Respondents are asked to provide details on the approaches coastal protection authorities take to assess the “long-term affordability and ongoing sustainability” of their policies, how they have drawn up shoreline management plans alongside broader area plans, and examples of where they have tried to set up a coast protection scheme and levy coast protection charges under the Coast Protection Act 1949.
It comes after James Bevan, the chief executive of the Environment Agency, said in June that “we cannot prevent some parts of the country from flooding or eventually disappearing into the sea”. His warning came off the back of advice from the Committee on Climate Change that the UK is likely to see at least one-metre sea level rise “within our children’s lifetime”.
While the EA will continue to build and maintain defences, Bevan said some funding may come from “new sources, such as businesses or green finance, or individuals or communities”.
DEFRA’s call for evidence also considers how future projects will be funded.

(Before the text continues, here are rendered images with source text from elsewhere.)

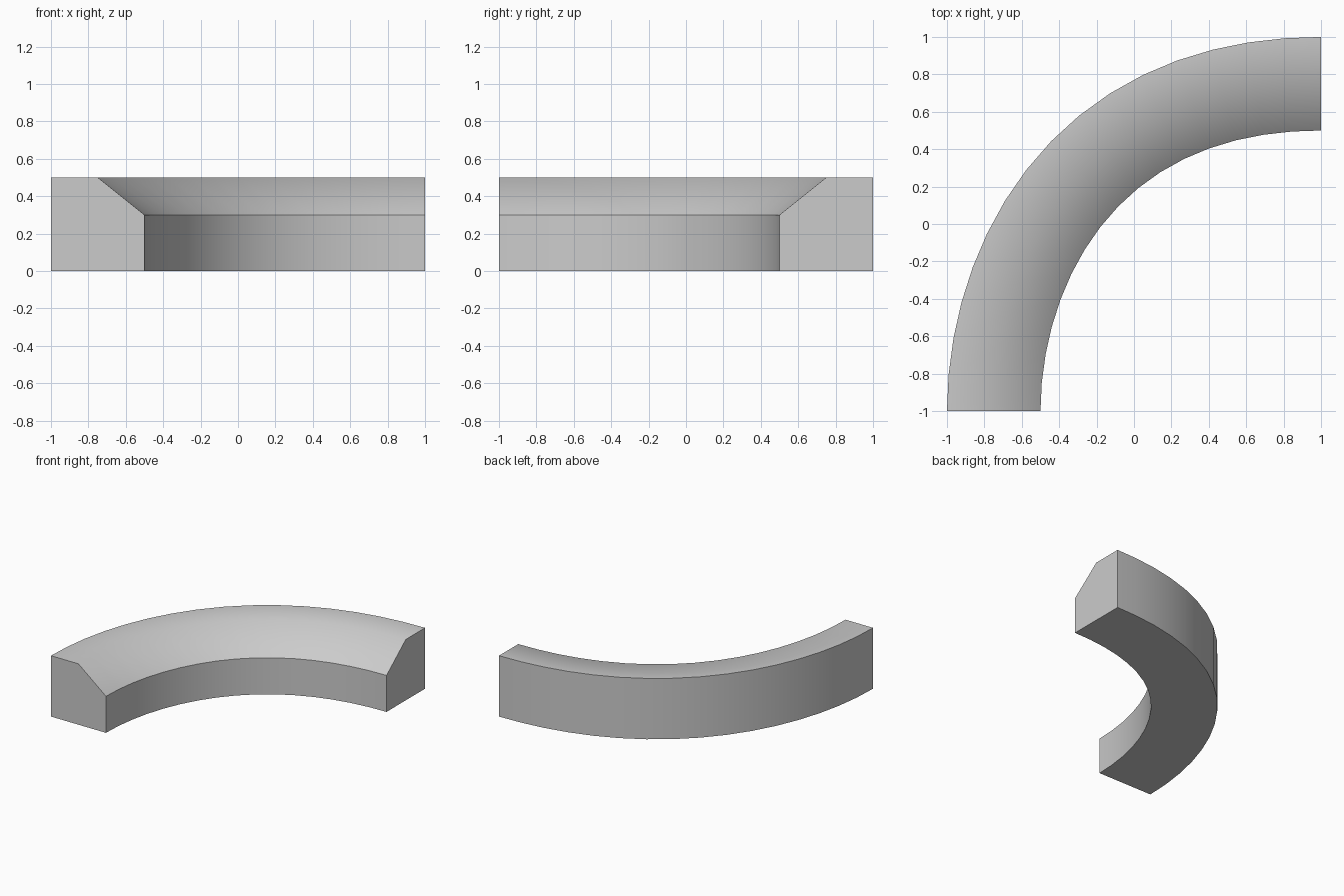
import bpy
import bmesh
import math
from mathutils import Vector
from mathutils.geometry import interpolate_bezier

cube = bpy.data.objects.get("Cube")
if cube:
    bpy.data.objects.remove(cube, do_unlink=True)

STEPS = 16
FINE = 800
# Cross-section as (outward offset, height): flat outer top, sloped inner top
PROFILE = [(0.25, 0), (0.25, 0.5), (0, 0.5), (-0.25, 0.3), (-0.25, 0)]

grey = bpy.data.materials.new("light grey")
grey.use_nodes = True
colour = (0.6, 0.6, 0.6, 1)
grey.diffuse_color = colour
grey.node_tree.nodes["Principled BSDF"].inputs["Base Color"].default_value = colour

# Centre line of the bend, with a longer handle at the far end
path = interpolate_bezier(Vector((-0.75, -1, 0)), Vector((-0.75, -0.25, 0)),
                          Vector((-0.3, 0.75, 0)), Vector((1, 0.75, 0)), FINE + 1)
lengths = [0]
for p, q in zip(path, path[1:]):
    lengths.append(lengths[-1] + (q - p).length)


def station(i):
    """Point and outward direction at an even distance along the path."""
    goal = lengths[-1] * i / STEPS
    j = min(range(FINE + 1), key=lambda n: abs(lengths[n] - goal))
    if i == 0:
        return path[0], Vector((-1, 0, 0))
    if i == STEPS:
        return path[-1], Vector((0, 1, 0))
    tangent = (path[j + 1] - path[j - 1]).normalized()
    return path[j], Vector((-tangent.y, tangent.x, 0))


# Sweep the cross-section along the centre line
bm = bmesh.new()
rings = []
for i in range(STEPS + 1):
    point, outward = station(i)
    rings.append([bm.verts.new(point + outward * r + Vector((0, 0, z))) for r, z in PROFILE])
count = len(PROFILE)
for a, b in zip(rings, rings[1:]):
    for k in range(count):
        n = (k + 1) % count
        bm.faces.new((a[k], a[n], b[n], b[k]))

# End caps
bm.faces.new(rings[0])
bm.faces.new(rings[-1])
bmesh.ops.recalc_face_normals(bm, faces=bm.faces)

mesh = bpy.data.meshes.new("curved_curb")
bm.to_mesh(mesh)
bm.free()
mesh.materials.append(grey)
curb = bpy.data.objects.new("curved_curb", mesh)
bpy.context.collection.objects.link(curb)

# Smooth the curve and the top bevel, keep the right-angled edges sharp
bpy.ops.object.select_all(action="DESELECT")
curb.select_set(True)
bpy.context.view_layer.objects.active = curb
bpy.ops.object.shade_smooth_by_angle(angle=math.radians(45))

It asks for examples of flood and coastal erosion protection projects “funded from sources other than the public sector” and what could be done to encourage more “private and community funded initiatives”, particularly when it comes to contributions from new developments.
The department has also asked how the concept of resilience is used in the context of flooding and coastal erosion, how composite metrics could be used to monitor the issue, and whether organisations are already disclosing their exposure to flooding-related financial risks.
The Welsh government launched a flooding and coastal erosion consultation in June that stressed the importance of “nature based solutions”.
DEFRA’s call for evidence closes on 19 August.